**PROMPT**
Provide the number of lines in the records that hold the string "Vector", without any other words.

**DATA SHOWN**
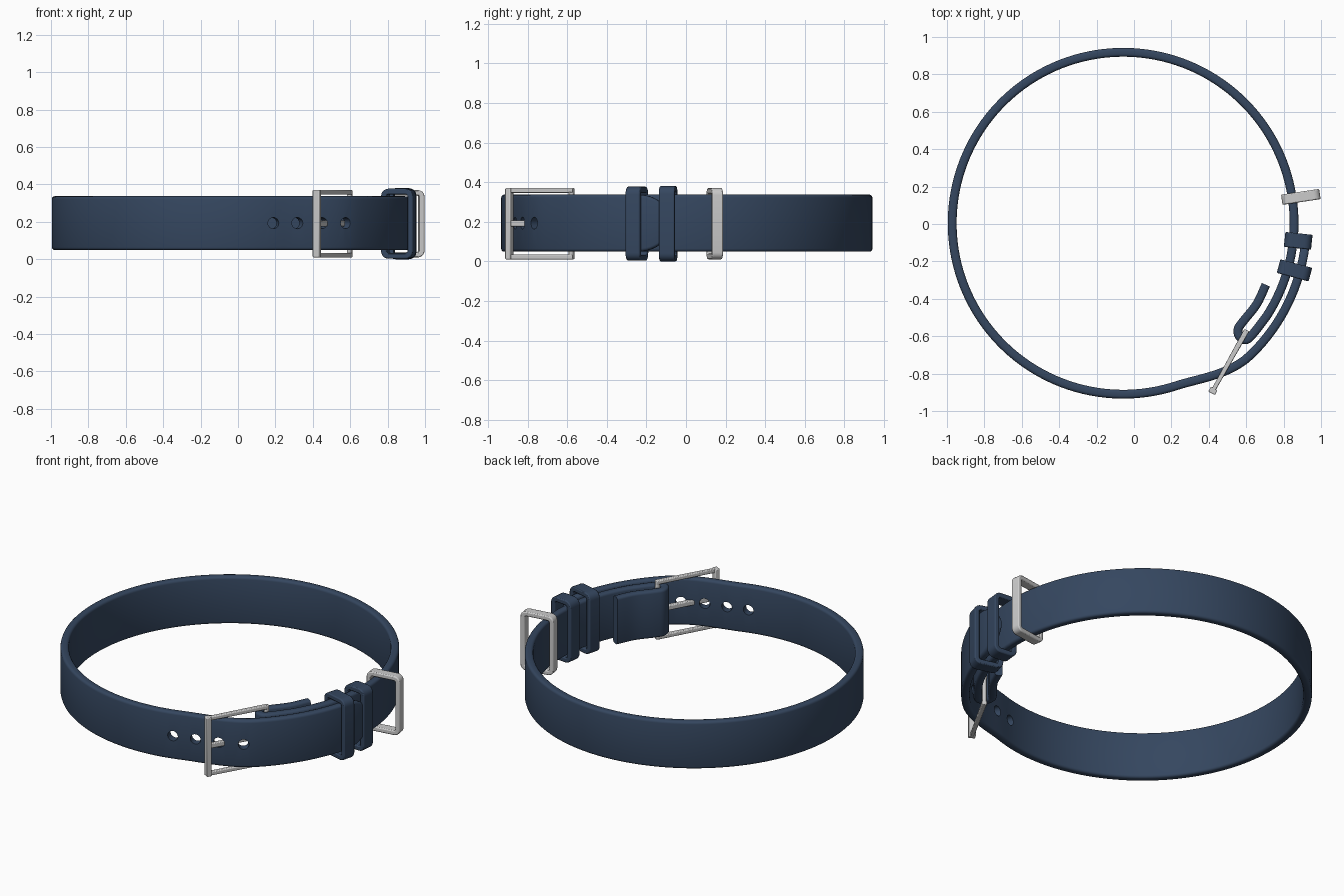
import bpy, bmesh, math
from mathutils import Vector, Matrix

if "Cube" in bpy.data.objects:
    bpy.data.objects.remove(bpy.data.objects["Cube"])

CX, CY, ZM = -0.058, 0.004, 0.193
navy = bpy.data.materials.new("navy_leather")
navy.diffuse_color = (0.035, 0.062, 0.115, 1)
navy.use_nodes = True
navy.node_tree.nodes["Principled BSDF"].inputs["Base Color"].default_value = navy.diffuse_color


def finish(name, bm, mat=None, bevel=0.0):
    bmesh.ops.recalc_face_normals(bm, faces=bm.faces)
    me = bpy.data.meshes.new(name)
    bm.to_mesh(me)
    bm.free()
    ob = bpy.data.objects.new(name, me)
    bpy.context.collection.objects.link(ob)
    if mat:
        me.materials.append(mat)
    if bevel:
        m = ob.modifiers.new("bevel", 'BEVEL')
        m.width, m.segments, m.limit_method = bevel, 2, 'ANGLE'
    return ob


def smooth(ob, angle=35):
    bpy.ops.object.select_all(action='DESELECT')
    ob.select_set(True)
    bpy.context.view_layer.objects.active = ob
    bpy.ops.object.shade_smooth_by_angle(angle=math.radians(angle))


def polar(r, deg):
    a = math.radians(deg)
    return Vector((CX + r * math.cos(a), CY + r * math.sin(a)))


def catmull(pts, n):
    out = []
    q = [2 * pts[0] - pts[1]] + pts + [2 * pts[-1] - pts[-2]]
    for a, b, c, d in zip(q, q[1:], q[2:], q[3:]):
        for i in range(n):
            t = i / n
            out.append(0.5 * (2 * b + (c - a) * t + (2 * a - 5 * b + 4 * c - d) * t * t
                              + (3 * b - a - 3 * c + d) * t ** 3))
    return out + [pts[-1]]


def strap_radius(deg):
    # the free end lifts off the loop to lie over the buckle end
    t = min(max((deg - 288) / 26, 0), 1)
    return 0.914 + 0.066 * t * t * (3 - 2 * t)


def rounded_rect(hx, hy, r, n=4):
    pts = []
    for k, (sx, sy) in enumerate([(1, 1), (-1, 1), (-1, -1), (1, -1)]):
        for i in range(n + 1):
            a = math.pi / 2 * (k + i / n)
            pts.append((sx * (hx - r) + r * math.cos(a), sy * (hy - r) + r * math.sin(a)))
    return pts


# Strap: folded flap, full loop, then overlapping rounded tip
fold = [Vector(p) for p in [(0.705, -0.325), (0.655, -0.43), (0.58, -0.525), (0.556, -0.565),
                            (0.566, -0.605), (0.602, -0.618), (0.64, -0.583)]]
fold.append(polar(0.914, -33))
END, TIP = 355.5, 10.0
degs = [-31 + 2.5 * i for i in range(int((END - TIP + 31) / 2.5) + 1)]
degs += [END - TIP * (1 - math.sin(math.pi / 2 * i / 12)) for i in range(1, 13)]
path = catmull(fold, 5) + [polar(strap_radius(d), d) for d in degs]
nfold = len(path) - len(degs)
bm = bmesh.new()
rings = []
for i, p in enumerate(path):
    tan = (path[min(i + 1, len(path) - 1)] - path[max(i - 1, 0)]).normalized()
    nor = Vector((tan.y, -tan.x))
    hz = 0.144
    if i >= nfold:
        t = max(0, (degs[i - nfold] - END + TIP) / TIP)
        hz *= max(0.2, math.sqrt(max(0, 1 - t * t)))
    rings.append([bm.verts.new((p.x + nor.x * x, p.y + nor.y * x, ZM + z))
                  for x, z in rounded_rect(0.0235, hz, 0.015, 3)])
for a, b in zip(rings, rings[1:]):
    for j in range(len(a)):
        k = (j + 1) % len(a)
        bm.faces.new((a[j], a[k], b[k], b[j]))
bm.faces.new(rings[0])
bm.faces.new(rings[-1])
strap = finish("strap", bm, navy)

# Punched holes
bm = bmesh.new()
for d in (285.3, 293.4, 301.4, 309.4):
    c = polar(strap_radius(d), d)
    m = (Matrix.Translation((c.x, c.y, ZM)) @ Matrix.Rotation(math.radians(d), 4, 'Z')
         @ Matrix.Rotation(math.pi / 2, 4, 'Y'))
    bmesh.ops.create_cone(bm, cap_ends=True, segments=24, radius1=0.03, radius2=0.03,
                          depth=0.14, matrix=m)
cutter = finish("hole_cutter", bm)
cutter.hide_render = True
mod = strap.modifiers.new("holes", 'BOOLEAN')
mod.object, mod.operation, mod.solver = cutter, 'DIFFERENCE', 'EXACT'
bpy.context.view_layer.objects.active = strap
bpy.ops.object.modifier_apply(modifier="holes")
bpy.data.objects.remove(cutter)
smooth(strap)


# Rectangular loops that wrap around the strap
def loop(name, centre, deg, hr, hz, wall, depth, corner, mat=None):
    a = math.radians(deg)
    u, v = Vector((math.cos(a), math.sin(a), 0)), Vector((-math.sin(a), math.cos(a), 0))
    c = Vector((*centre, 0.19))
    bm = bmesh.new()
    rows = []
    for grow, side in ((0, -1), (0, 1), (-wall, 1), (-wall, -1)):
        rows.append([bm.verts.new(c + u * x + Vector((0, 0, z)) + v * side * depth / 2)
                     for x, z in rounded_rect(hr + grow, hz + grow, max(corner + grow, 0.008), 5)])
    for a, b in zip(rows, rows[1:] + rows[:1]):
        for j in range(len(a)):
            k = (j + 1) % len(a)
            bm.faces.new((a[j], a[k], b[k], b[j]))
    smooth(finish(name, bm, mat, 0.006))


loop("keeper_front", (0.858, -0.248), -15, 0.088, 0.187, 0.03, 0.075, 0.04, navy)
loop("keeper_back", (0.878, -0.09), -6, 0.073, 0.19, 0.03, 0.08, 0.04, navy)
loop("leash_ring", (0.892, 0.145), 8.5, 0.103, 0.18, 0.028, 0.055, 0.035)


# Buckle: outer bar, two side bars, hinge bar in the fold, prong
def bar(name, p0, p1, w0, w1, h):
    p0, p1 = Vector(p0), Vector(p1)
    d = (p1 - p0).normalized()
    side = Vector((-BD.y, BD.x, 0))
    up = d.cross(side)
    bm = bmesh.new()
    ends = [[bm.verts.new(p + side * sx * w / 2 + up * sy * h / 2)
             for sx, sy in ((1, 1), (-1, 1), (-1, -1), (1, -1))]
            for p, w in ((p0, w0), (p1, w1))]
    a, b = ends
    for j in range(4):
        k = (j + 1) % 4
        bm.faces.new((a[j], a[k], b[k], b[j]))
    bm.faces.new(a)
    bm.faces.new(b)
    smooth(finish(name, bm, None, 0.005))


HX, HY, OX, OY = 0.603, -0.568, 0.422, -0.892
BD = Vector((OX - HX, OY - HY, 0)).normalized()
bar("buckle_outer_bar", (OX, OY, 0.01), (OX, OY, 0.37), 0.04, 0.04, 0.03)
for name, z in (("buckle_side_lower", 0.022), ("buckle_side_upper", 0.358)):
    bar(name, (HX, HY, z), (OX, OY, z), 0.028, 0.022, 0.024)
bar("buckle_hinge_bar", (HX - 0.006, HY - 0.01, 0.012), (HX - 0.006, HY - 0.01, 0.368), 0.024, 0.024, 0.024)
bar("buckle_prong", (HX, HY, ZM - 0.002), (OX + 0.005, OY + 0.009, ZM - 0.002), 0.03, 0.022, 0.03)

**SOLVED PROBLEM**
10